Problem requirements
Below are the records. How many of their lines contain "with"? Give only the number.

Dataset records

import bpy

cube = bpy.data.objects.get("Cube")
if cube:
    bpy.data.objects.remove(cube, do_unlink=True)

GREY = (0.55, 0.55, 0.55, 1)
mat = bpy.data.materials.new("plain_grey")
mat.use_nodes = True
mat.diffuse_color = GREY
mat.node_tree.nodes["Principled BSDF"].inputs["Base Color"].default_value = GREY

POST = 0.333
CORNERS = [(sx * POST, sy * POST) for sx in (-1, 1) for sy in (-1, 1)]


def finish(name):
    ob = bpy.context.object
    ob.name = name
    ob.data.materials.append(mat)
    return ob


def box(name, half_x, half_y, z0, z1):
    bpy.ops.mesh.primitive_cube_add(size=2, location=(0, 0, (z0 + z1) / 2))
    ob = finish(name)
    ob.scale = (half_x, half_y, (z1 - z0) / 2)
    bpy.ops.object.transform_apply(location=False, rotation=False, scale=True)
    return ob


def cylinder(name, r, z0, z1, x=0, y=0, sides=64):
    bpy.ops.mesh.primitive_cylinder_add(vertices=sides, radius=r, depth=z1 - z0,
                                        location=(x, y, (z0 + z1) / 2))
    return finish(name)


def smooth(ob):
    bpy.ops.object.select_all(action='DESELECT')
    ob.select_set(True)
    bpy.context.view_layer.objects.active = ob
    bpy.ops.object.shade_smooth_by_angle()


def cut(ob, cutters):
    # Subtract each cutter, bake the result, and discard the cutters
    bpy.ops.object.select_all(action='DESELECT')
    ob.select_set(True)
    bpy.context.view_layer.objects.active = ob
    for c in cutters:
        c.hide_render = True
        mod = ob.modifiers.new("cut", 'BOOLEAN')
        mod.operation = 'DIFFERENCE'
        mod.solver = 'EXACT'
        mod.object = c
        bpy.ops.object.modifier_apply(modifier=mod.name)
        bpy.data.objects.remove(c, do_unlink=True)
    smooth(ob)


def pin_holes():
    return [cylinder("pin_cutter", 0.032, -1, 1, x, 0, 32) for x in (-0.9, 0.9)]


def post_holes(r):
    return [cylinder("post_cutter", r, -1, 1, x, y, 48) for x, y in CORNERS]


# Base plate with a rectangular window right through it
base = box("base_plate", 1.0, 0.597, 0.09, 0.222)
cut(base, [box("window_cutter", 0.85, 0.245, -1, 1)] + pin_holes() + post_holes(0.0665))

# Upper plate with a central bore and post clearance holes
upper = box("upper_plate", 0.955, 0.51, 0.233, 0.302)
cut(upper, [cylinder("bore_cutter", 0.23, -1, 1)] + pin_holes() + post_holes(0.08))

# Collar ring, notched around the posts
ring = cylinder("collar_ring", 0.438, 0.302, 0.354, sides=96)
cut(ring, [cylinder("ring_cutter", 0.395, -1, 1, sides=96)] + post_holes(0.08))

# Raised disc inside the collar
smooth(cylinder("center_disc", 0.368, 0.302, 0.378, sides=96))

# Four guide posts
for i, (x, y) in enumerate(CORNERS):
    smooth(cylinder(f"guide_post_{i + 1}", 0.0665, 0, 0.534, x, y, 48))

Task answer
2